Putin Gravestones Spring Up Around Russia, Call President 'Thief, Liar and Political Corpse'

Mock gravestones bearing the image of President Vladimir Putin have been appearing in cities across Russia.

The most recent appeared in the city of Voronezh, with the year of Putin's death listed as 2019 and emblazoned with the unflattering epitaph: "Incredible thief and liar. Political corpse."

An image of the tombstone was tweeted by the anti-establishment group Agit Russia, which posts messages and images of protest in the country. The group has claimed responsibility for putting up at least some of the tombstones.

Mock Putin gravestones have appeared in eight cities across Russia. The first one in the city of Naberezhnye Chelny, in Tatarstan led to two men being arrested in March, independent news outlet Meduza reported.

Vladimir Putin
Russian President Vladimir Putin attends the Russian-Chinese meeting at the SPIEF 2019 Saint Petersburg International Economic Forum on June 7, in Saint Petersburg, Russia. Mock graves of the Russian leader have been appearing around Russia in the last few months. Getty Images/Mikhail Svetlov

Another gravestone appeared in Moscow soon after and in April, another was placed opposite the renowned St. Isaac's Cathedral, in Putin's home city of St. Petersburg, Radio Free Europe reported.

With the image, Agit Russia tweeted: "What we wanted to say was that Putin died for laws that went against the people, his constant lies and his appalling period in power."

Agit spokesman Grigory Kudryavtsev said his group was trying to fill the gap left by the lack of street protests in Russia and that the group was "united by a common desire to fight dictatorship and totalitarianism, with Putin's propaganda."

Meanwhile in Russia...
The gravestone with the inscription: "Putin has buried the free Internet - the inhabitants of Naberezhnye Chelny have buried Putin. 1952-2109"https://t.co/T9rIOfS0fD
Karim Yamadayev, suspected of installing this tombstone, arrested by the court for 28 days pic.twitter.com/3B6VphmmvN

— Viktoria (@Ukropo4kA) March 12, 2019

"Most activists and supporters are not personally acquainted; communication is anonymous. Even when the action takes place, many do not know each other and do not contact one another afterwards," he told Meduza.

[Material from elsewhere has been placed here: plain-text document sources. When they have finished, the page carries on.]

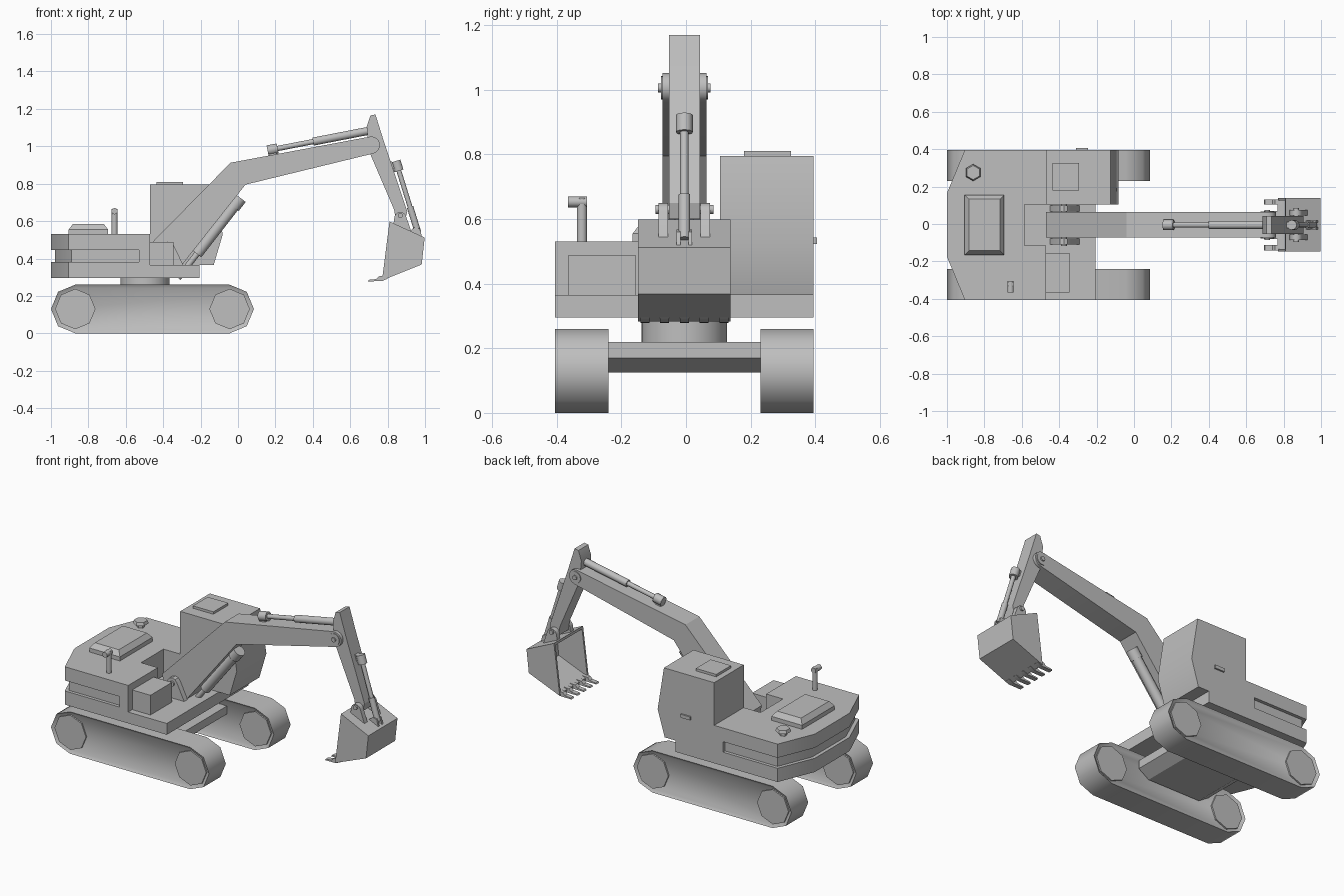
import bpy, bmesh, math
from mathutils import Vector

if "Cube" in bpy.data.objects:
    bpy.data.objects.remove(bpy.data.objects["Cube"])

GREY = (0.52, 0.52, 0.52, 1)
mat = bpy.data.materials.new("plain grey")
mat.use_nodes = True
mat.diffuse_color = GREY
mat.node_tree.nodes["Principled BSDF"].inputs["Base Color"].default_value = GREY
C = -0.005  # machine centre line in y


def finish(name, bm, angle=30):
    bmesh.ops.recalc_face_normals(bm, faces=bm.faces)
    me = bpy.data.meshes.new(name)
    bm.to_mesh(me)
    bm.free()
    me.materials.append(mat)
    ob = bpy.data.objects.new(name, me)
    bpy.context.collection.objects.link(ob)
    bpy.ops.object.select_all(action='DESELECT')
    ob.select_set(True)
    bpy.context.view_layer.objects.active = ob
    bpy.ops.object.shade_smooth_by_angle(angle=math.radians(angle))
    return ob


def prism_bm(pts, lo, hi, axis):
    """Extrude a 2D outline: xz outline along y, or xy outline along z."""
    bm = bmesh.new()
    at = (lambda p, t: (p[0], t + C, p[1])) if axis == 'Y' else (lambda p, t: (p[0], p[1] + C, t))
    a = [bm.verts.new(at(p, lo)) for p in pts]
    b = [bm.verts.new(at(p, hi)) for p in pts]
    bm.faces.new(a)
    bm.faces.new(b)
    for i in range(len(pts)):
        j = (i + 1) % len(pts)
        bm.faces.new((a[i], a[j], b[j], b[i]))
    bmesh.ops.recalc_face_normals(bm, faces=bm.faces)
    return bm


def prism(name, pts, lo, hi, axis='Y', angle=30):
    return finish(name, prism_bm(pts, lo, hi, axis), angle)


def box(name, x0, x1, y0, y1, z0, z1):
    return prism(name, [(x0, y0), (x1, y0), (x1, y1), (x0, y1)], z0, z1, 'Z')


def rod(name, p0, p1, r, n=16, r2=None, angle=50):
    """Cylinder or cone between two points (y is relative to the centre line)."""
    p0, p1 = Vector(p0), Vector(p1)
    d = p1 - p0
    bm = bmesh.new()
    bmesh.ops.create_cone(bm, cap_ends=True, segments=n, radius1=r,
                          radius2=r if r2 is None else r2, depth=d.length)
    q = Vector((0, 0, 1)).rotation_difference(d)
    for v in bm.verts:
        v.co = q @ v.co + (p0 + p1) / 2 + Vector((0, C, 0))
    return finish(name, bm, angle)


def arc(cx, cz, r, a0, a1, n):
    return [(cx + r * math.cos(math.radians(a0 + (a1 - a0) * i / n)),
             cz + r * math.sin(math.radians(a0 + (a1 - a0) * i / n))) for i in range(n + 1)]


# Crawler tracks with recessed sides and octagonal wheels
REAR, FRONT, R = -0.87, -0.045, 0.13
outline = arc(FRONT, R, R, -90, 90, 4) + arc(REAR, R, R, 90, 270, 4)
for side, lo, hi in (("right", -0.4, -0.235), ("left", 0.235, 0.4)):
    bm = prism_bm(outline, lo, hi, 'Y')
    caps = [f for f in bm.faces if abs(f.normal.y) > 0.9]
    bmesh.ops.inset_individual(bm, faces=caps, thickness=0.018, depth=-0.012)
    finish(side + "_track", bm, 50)
    for pos, x in (("front", FRONT), ("rear", REAR)):
        bm = prism_bm(arc(x, R, 0.108, 0, 315, 7), lo + 0.003, hi - 0.003, 'Y')
        finish(f"{side}_{pos}_wheel", bm, 30)

# Undercarriage and slewing ring
prism("undercarriage", [(-0.74, 0.22), (-0.24, 0.22), (-0.24, 0.17), (-0.31, 0.125),
                        (-0.67, 0.125), (-0.74, 0.17)], -0.24, 0.24)
rod("slewing_ring", (-0.497, 0, 0.21), (-0.497, 0, 0.3), 0.132, 32)

# Upper body: stacked slabs, with a groove around the rear and a slot for the boom
back = [(-0.905, 0.4), (-1.0, 0.17), (-1.0, -0.17), (-0.905, -0.4)]
slot = [(-0.47, -0.4), (-0.47, -0.11), (-0.585, -0.11), (-0.585, 0.11), (-0.47, 0.11), (-0.47, 0.4)]
groove = [(-0.53, 0.4), (-0.53, 0.38), (-0.89, 0.38), (-0.978, 0.165),
          (-0.978, -0.165), (-0.89, -0.38), (-0.53, -0.38), (-0.53, -0.4)]
prism("deck", back + [(-0.205, -0.4), (-0.205, 0.4)], 0.295, 0.365, 'Z')
prism("body_lower_band", back + slot, 0.365, 0.38, 'Z')
prism("body_groove_band", groove + slot, 0.38, 0.445, 'Z')
prism("body_upper_band", back + slot, 0.445, 0.53, 'Z')
box("tool_box", -0.475, -0.345, -0.36, -0.15, 0.36, 0.487)

# Cab with roof hatch and door handle
prism("cab", [(-0.47, 0.365), (-0.13, 0.365), (-0.082, 0.527), (-0.125, 0.795), (-0.47, 0.795)],
      0.11, 0.4)
box("roof_hatch", -0.435, -0.295, 0.185, 0.33, 0.79, 0.81)
box("door_handle", -0.31, -0.245, 0.395, 0.41, 0.522, 0.543)

# Engine cover with bevelled top
bm = prism_bm([(-0.905, -0.16), (-0.695, -0.16), (-0.695, 0.16), (-0.905, 0.16)], 0.52, 0.555, 'Z')
top = [f for f in bm.faces if f.normal.z > 0.9]
bmesh.ops.inset_region(bm, faces=top, thickness=0.032, depth=0.03)
finish("engine_cover", bm)

# Filler cap and exhaust pipe
rod("filler_neck", (-0.86, 0.28, 0.525), (-0.86, 0.28, 0.56), 0.022, 6, angle=20)
rod("filler_cap", (-0.86, 0.28, 0.553), (-0.86, 0.28, 0.572), 0.045, 6, 0.038, angle=20)
rod("exhaust_stem", (-0.66, -0.317, 0.525), (-0.66, -0.317, 0.665), 0.016, 10)
rod("exhaust_tip", (-0.66, -0.301, 0.653), (-0.66, -0.36, 0.653), 0.017, 10)

# Boom, its foot brackets and pins
prism("boom", [(-0.44, 0.36), (-0.30, 0.365), (0.04, 0.795)]
      + arc(0.713, 1.006, 0.046, -77, 101, 8) + [(-0.04, 0.912), (-0.47, 0.475)], -0.068, 0.068)
for side, s in (("right", -1), ("left", 1)):
    y = sorted((s * 0.072, s * 0.105))
    prism(side + "_boom_bracket", [(-0.45, 0.36), (-0.29, 0.36)] + arc(-0.375, 0.455, 0.035, 20, 160, 4),
          *y)
rod("boom_foot_pin", (-0.375, -0.113, 0.455), (-0.375, 0.113, 0.455), 0.016)
rod("elbow_boss", (0.713, -0.073, 1.006), (0.713, 0.073, 1.006), 0.036, 20)
rod("elbow_pin", (0.713, -0.081, 1.006), (0.713, 0.081, 1.006), 0.014, 12)

# Stick
prism("stick", [(0.688, 1.105), (0.708, 1.165), (0.735, 1.17), (0.785, 1.01), (0.905, 0.65),
                (0.892, 0.6), (0.845, 0.6), (0.835, 0.66), (0.70, 0.975)], -0.048, 0.048)


def ram(name, a, b, split, r_rod, r_barrel, r_collar, collar=0.055, barrel_at_end=True):
    """Hydraulic ram from a to b with a collar around a; split is where rod and barrel meet."""
    a, b = Vector((a[0], 0, a[1])), Vector((b[0], 0, b[1]))
    d = (b - a).normalized()
    m = a.lerp(b, split)
    rod(name + "_rod", a, b, r_rod, 12)
    rod(name + "_barrel", *((m, b) if barrel_at_end else (a, m)), r_barrel, 14)
    rod(name + "_collar", a - d * collar / 2, a + d * collar / 2, r_collar, 14)


ram("stick_ram", (0.185, 0.983), (0.70, 1.083), 0.42, 0.014, 0.022, 0.028)
box("stick_ram_mount", 0.165, 0.205, -0.018, 0.018, 0.935, 0.98)
ram("lift_ram", (-0.005, 0.70), (-0.32, 0.295), 0.68, 0.016, 0.03, 0.036, 0.06, False)
ram("bucket_ram", (0.852, 0.895), (0.962, 0.54), 0.62, 0.013, 0.018, 0.026)
prism("bucket_ram_mount", [(0.80, 0.885), (0.852, 0.875), (0.852, 0.915), (0.79, 0.92)], -0.016, 0.016)

# Bucket: bent shell, side plates, lip and teeth
outer = [(0.81, 0.598), (0.998, 0.512), (0.982, 0.368), (0.77, 0.283)]
inner = [(0.768, 0.298), (0.968, 0.378), (0.981, 0.504), (0.808, 0.583)]
prism("bucket_shell", outer + inner, -0.13, 0.13)
for side, lo, hi in (("right", -0.143, -0.13), ("left", 0.13, 0.143)):
    prism(side + "_bucket_side", outer, lo, hi)
for i in range(5):
    y = -0.122 + i * 0.061
    prism(f"bucket_tooth_{i + 1}", [(0.695, 0.278), (0.77, 0.279), (0.80, 0.292), (0.79, 0.308),
                                    (0.755, 0.305), (0.74, 0.29), (0.70, 0.286)], y - 0.014, y + 0.014)

# Bucket hinge ears, pin and ram clevis
for side, s in (("right", -1), ("left", 1)):
    y = sorted((s * 0.05, s * 0.08))
    prism(side + "_bucket_ear", [(0.83, 0.575), (0.93, 0.535)] + arc(0.868, 0.617, 0.032, 10, 170, 6), *y)
    y = sorted((s * 0.012, s * 0.024))
    prism(side + "_ram_clevis", [(0.91, 0.54), (0.985, 0.51), (0.972, 0.56), (0.945, 0.568)], *y)
rod("bucket_pin", (0.868, -0.09, 0.63), (0.868, 0.09, 0.63), 0.014, 12)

Laws have been introduced this year criminalizing the dissemination of "fake news" and language deemed to disrespect public officials. The crimes carry heavy fines and repeat offenders face up to 15 days in jail.

Last December, Agit Russia activists put up posters in St. Petersburg's subway system that showed Putin and Prime Minister Dmitry Medvedev in Christmas hats, criticizing Russian government policy.

The posters said: "Our gift to you is a rise in prices, a rise in utility bills, a rise in gas prices, a raising of the retirement age." However images that appeared on Russian-language social media site VKontakte were deleted.

Петербург принял эстафету.
Активисты "@agit_ru" поставили надгробие Путину напротив Исаакиевского собора.
Что мы хотели этим сказать: за принятые антинародные законы, постоянное вранье и отвратительное правление, Путин умер для граждан России. pic.twitter.com/CX4KVLbKhA

— Агит Россия (@agit_ru) April 3, 2019

The social network said that the images propagated "knowingly false information about the fictional death of a well-known figure" and could be mistaken for an indication of a national emergency.

A survey by Russian polling agency WCIOM showed that Putin's popularity has taken a hit as the country's economy falters. Furthermore, trust in the Russian president has fallen to 31.7 percent, the lowest level since 2006, The Moscow Times reported in May.